Exercise objective:
From the records that follow, copy every line in which "color" appears.

(Stored data)
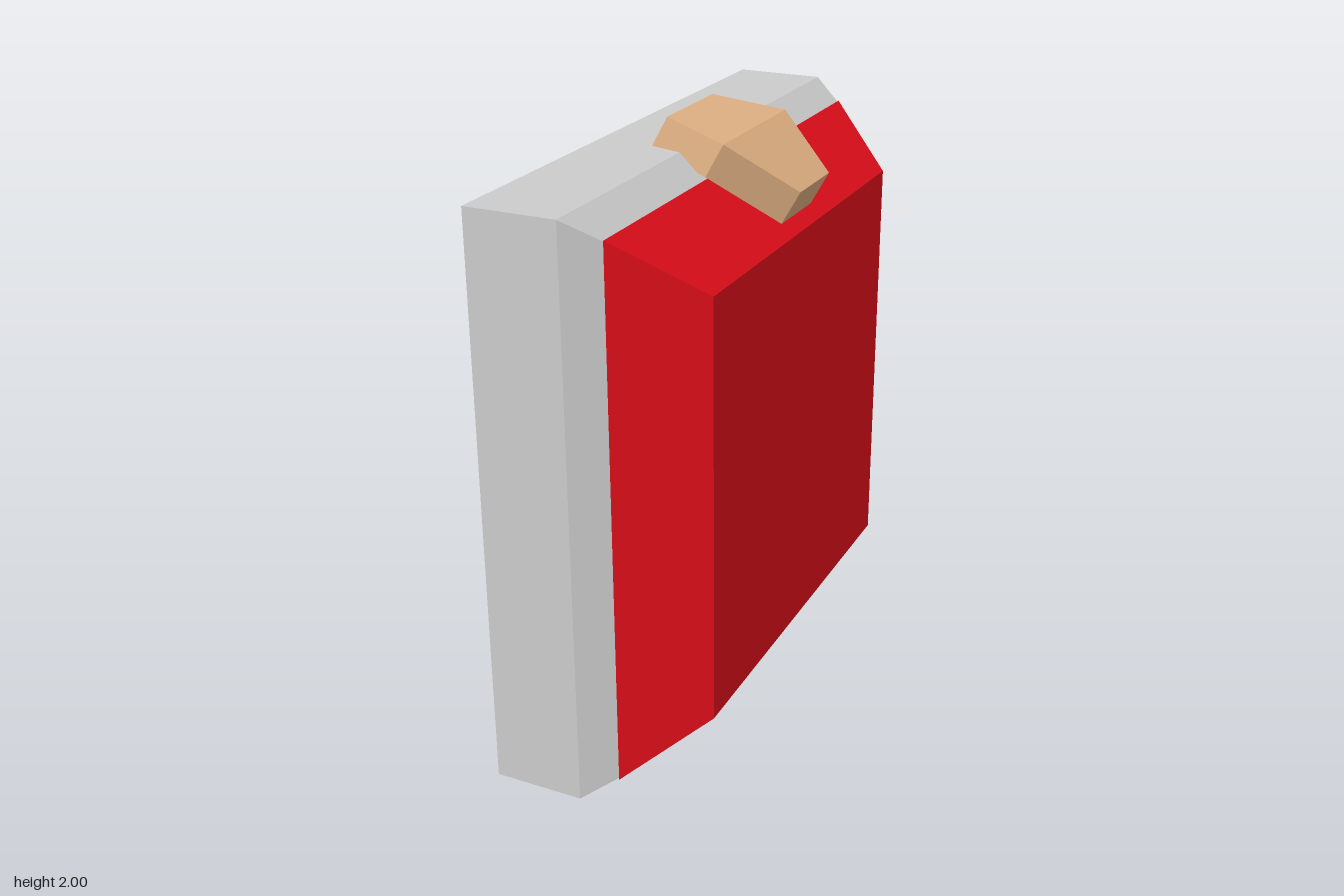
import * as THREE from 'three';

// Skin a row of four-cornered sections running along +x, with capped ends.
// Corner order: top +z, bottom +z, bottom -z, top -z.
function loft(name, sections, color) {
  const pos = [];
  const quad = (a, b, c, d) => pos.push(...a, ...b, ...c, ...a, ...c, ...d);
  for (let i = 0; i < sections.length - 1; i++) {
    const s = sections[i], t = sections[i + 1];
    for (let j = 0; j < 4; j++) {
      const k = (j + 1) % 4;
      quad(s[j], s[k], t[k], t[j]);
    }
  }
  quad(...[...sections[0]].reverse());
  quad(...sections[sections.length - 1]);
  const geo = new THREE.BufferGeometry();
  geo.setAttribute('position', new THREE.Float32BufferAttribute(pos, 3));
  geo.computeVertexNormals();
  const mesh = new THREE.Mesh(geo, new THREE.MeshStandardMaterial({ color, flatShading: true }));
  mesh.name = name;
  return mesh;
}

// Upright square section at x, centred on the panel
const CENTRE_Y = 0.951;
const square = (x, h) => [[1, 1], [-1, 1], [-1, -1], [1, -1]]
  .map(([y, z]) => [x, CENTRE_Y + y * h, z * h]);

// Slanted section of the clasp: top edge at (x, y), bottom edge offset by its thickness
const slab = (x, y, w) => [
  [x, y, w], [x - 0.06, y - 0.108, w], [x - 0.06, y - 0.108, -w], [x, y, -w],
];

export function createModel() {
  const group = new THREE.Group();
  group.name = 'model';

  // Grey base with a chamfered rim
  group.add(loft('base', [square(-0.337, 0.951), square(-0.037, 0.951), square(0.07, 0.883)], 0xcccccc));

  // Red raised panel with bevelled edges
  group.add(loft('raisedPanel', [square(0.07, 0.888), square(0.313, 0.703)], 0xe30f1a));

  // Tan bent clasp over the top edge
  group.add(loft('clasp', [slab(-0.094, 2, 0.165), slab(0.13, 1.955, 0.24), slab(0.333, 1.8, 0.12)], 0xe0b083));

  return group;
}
==
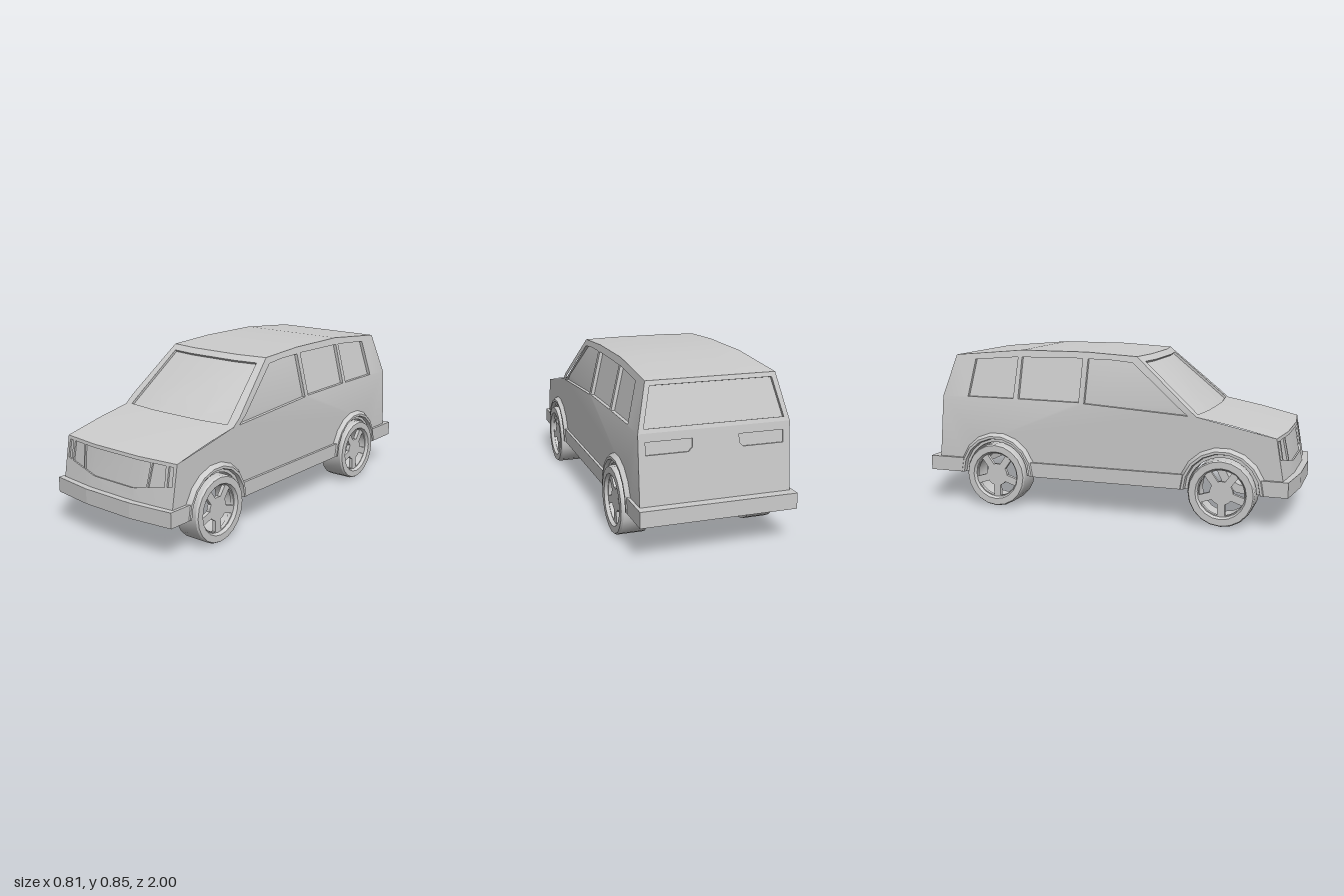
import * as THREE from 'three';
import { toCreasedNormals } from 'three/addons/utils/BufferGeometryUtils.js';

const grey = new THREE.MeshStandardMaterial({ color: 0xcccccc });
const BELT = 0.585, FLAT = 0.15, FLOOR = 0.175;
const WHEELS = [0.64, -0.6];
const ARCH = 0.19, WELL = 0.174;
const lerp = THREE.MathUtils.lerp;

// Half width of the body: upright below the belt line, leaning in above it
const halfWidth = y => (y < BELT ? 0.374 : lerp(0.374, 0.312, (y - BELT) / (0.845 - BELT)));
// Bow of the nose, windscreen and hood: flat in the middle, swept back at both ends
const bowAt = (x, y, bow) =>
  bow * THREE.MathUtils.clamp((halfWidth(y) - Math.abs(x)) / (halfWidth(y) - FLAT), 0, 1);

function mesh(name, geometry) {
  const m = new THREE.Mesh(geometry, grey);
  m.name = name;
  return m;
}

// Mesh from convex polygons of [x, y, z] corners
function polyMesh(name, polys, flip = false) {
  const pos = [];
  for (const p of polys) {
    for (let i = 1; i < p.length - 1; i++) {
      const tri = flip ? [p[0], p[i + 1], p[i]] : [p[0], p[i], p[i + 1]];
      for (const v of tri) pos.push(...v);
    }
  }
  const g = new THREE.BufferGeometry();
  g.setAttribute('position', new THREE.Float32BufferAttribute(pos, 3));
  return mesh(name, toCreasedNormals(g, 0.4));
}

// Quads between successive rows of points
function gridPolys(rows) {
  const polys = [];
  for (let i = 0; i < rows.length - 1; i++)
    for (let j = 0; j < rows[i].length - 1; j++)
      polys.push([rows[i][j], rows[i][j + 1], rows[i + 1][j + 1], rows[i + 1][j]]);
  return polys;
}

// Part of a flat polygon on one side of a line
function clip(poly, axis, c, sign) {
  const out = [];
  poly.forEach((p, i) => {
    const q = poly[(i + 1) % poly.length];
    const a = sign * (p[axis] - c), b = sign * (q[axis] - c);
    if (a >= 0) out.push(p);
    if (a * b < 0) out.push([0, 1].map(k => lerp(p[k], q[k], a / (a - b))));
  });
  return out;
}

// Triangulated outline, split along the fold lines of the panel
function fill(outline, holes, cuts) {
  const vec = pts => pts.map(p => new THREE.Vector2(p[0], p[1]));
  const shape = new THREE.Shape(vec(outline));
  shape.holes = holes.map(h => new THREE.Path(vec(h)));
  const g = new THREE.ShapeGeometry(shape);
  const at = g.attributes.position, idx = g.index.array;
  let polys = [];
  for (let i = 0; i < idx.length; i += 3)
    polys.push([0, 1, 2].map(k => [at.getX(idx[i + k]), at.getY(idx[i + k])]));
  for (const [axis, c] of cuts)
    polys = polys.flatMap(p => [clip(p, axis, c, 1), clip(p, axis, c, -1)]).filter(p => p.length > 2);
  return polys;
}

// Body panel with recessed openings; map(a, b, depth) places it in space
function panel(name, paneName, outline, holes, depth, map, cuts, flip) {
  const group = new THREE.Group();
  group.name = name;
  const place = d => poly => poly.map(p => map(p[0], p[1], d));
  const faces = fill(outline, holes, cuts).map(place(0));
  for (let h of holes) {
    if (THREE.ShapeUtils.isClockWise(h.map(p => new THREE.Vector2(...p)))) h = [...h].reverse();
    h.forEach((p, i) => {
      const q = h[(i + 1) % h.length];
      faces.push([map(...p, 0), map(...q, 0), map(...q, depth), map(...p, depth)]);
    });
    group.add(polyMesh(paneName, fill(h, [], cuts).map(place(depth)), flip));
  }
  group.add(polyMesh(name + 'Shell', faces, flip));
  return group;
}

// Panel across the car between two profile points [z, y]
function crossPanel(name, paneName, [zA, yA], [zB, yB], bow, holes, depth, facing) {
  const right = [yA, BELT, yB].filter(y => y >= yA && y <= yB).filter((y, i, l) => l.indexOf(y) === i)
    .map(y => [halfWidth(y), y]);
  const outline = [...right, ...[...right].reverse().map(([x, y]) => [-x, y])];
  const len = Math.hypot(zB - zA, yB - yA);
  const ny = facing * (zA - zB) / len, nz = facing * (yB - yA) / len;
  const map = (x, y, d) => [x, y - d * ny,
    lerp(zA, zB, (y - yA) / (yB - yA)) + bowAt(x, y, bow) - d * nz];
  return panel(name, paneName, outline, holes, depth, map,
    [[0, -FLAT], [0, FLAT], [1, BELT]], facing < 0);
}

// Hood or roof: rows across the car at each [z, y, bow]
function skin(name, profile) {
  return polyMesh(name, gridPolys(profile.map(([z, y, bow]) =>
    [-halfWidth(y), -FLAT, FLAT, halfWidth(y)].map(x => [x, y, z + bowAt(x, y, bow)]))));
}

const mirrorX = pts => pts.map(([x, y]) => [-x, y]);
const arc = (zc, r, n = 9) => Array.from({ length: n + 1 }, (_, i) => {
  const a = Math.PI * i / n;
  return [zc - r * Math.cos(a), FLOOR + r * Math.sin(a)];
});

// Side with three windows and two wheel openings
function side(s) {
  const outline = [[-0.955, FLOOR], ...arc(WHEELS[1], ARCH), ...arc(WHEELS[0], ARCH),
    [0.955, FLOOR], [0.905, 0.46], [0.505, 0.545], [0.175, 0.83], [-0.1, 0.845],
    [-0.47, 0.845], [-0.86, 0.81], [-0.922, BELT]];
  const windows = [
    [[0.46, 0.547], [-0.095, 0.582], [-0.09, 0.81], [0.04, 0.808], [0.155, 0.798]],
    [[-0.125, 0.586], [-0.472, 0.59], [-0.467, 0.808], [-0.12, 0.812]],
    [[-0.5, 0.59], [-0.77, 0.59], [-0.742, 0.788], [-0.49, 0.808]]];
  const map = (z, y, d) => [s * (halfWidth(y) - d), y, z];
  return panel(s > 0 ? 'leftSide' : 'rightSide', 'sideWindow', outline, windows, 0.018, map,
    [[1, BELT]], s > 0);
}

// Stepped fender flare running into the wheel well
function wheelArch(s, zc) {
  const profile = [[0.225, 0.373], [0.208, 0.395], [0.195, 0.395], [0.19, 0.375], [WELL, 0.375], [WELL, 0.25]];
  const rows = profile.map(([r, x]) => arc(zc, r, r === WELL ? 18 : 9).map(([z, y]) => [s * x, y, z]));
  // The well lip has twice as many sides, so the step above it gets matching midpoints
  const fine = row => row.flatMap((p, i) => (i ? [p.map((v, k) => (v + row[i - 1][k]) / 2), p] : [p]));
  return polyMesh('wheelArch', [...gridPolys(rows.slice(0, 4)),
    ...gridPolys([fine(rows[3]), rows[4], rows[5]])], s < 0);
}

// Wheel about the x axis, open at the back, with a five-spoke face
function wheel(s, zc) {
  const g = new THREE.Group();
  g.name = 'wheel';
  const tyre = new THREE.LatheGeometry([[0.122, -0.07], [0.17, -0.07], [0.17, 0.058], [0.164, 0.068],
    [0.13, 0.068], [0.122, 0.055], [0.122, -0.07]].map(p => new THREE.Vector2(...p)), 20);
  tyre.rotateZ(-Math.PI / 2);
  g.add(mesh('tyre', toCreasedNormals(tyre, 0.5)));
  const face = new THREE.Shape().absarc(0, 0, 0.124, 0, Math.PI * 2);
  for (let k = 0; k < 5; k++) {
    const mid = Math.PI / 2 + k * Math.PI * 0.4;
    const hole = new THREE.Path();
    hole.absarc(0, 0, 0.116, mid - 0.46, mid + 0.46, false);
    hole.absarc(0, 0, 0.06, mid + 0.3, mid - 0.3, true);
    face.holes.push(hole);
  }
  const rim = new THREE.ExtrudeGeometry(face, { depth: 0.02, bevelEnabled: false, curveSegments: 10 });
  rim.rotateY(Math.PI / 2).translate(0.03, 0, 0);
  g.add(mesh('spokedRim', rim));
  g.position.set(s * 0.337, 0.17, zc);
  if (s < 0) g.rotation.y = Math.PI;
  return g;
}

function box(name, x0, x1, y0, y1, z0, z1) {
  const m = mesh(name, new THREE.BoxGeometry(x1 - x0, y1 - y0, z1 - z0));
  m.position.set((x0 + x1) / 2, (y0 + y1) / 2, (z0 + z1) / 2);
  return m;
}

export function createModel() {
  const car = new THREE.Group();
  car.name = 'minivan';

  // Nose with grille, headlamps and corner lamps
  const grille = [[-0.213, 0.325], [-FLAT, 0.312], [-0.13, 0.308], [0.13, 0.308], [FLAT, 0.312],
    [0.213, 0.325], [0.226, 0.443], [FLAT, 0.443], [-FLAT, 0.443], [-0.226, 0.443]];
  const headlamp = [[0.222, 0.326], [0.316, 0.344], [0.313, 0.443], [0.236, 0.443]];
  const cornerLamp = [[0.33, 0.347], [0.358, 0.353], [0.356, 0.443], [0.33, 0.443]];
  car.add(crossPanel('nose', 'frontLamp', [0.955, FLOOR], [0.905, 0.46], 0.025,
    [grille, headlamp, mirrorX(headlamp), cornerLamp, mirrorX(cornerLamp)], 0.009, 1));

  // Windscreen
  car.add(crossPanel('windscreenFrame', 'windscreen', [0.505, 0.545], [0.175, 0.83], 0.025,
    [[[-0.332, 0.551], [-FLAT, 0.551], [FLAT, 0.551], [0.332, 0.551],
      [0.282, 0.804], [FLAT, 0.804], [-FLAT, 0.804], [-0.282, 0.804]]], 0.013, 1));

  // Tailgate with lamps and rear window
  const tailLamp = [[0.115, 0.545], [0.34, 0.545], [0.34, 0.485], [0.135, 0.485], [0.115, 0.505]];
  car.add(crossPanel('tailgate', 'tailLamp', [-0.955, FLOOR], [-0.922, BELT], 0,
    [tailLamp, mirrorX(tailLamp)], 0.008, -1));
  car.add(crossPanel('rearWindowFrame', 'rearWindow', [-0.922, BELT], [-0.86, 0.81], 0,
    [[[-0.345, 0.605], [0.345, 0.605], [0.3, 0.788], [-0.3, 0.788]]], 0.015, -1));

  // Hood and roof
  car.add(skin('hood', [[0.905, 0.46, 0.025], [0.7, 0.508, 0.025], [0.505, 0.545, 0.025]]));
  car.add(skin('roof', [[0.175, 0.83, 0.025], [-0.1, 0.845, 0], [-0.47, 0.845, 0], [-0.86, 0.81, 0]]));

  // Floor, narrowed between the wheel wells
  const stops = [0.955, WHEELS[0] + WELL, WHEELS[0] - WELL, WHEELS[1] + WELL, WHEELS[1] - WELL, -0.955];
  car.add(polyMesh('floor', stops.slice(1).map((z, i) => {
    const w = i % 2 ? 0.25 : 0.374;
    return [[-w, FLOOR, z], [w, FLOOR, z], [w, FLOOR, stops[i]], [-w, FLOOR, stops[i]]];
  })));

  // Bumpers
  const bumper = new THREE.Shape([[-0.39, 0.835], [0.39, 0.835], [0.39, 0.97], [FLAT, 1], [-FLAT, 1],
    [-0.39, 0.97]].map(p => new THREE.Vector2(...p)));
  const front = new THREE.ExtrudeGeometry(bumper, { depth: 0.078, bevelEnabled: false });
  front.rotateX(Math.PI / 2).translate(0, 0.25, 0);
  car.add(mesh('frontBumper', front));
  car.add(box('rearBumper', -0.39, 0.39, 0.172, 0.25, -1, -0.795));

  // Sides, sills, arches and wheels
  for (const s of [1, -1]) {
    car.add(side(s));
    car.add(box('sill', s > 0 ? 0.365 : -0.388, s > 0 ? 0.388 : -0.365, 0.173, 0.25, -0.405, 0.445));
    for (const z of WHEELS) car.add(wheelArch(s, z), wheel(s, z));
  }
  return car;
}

Written reply:
function loft(name, sections, color) {
  const mesh = new THREE.Mesh(geo, new THREE.MeshStandardMaterial({ color, flatShading: true }));
const grey = new THREE.MeshStandardMaterial({ color: 0xcccccc });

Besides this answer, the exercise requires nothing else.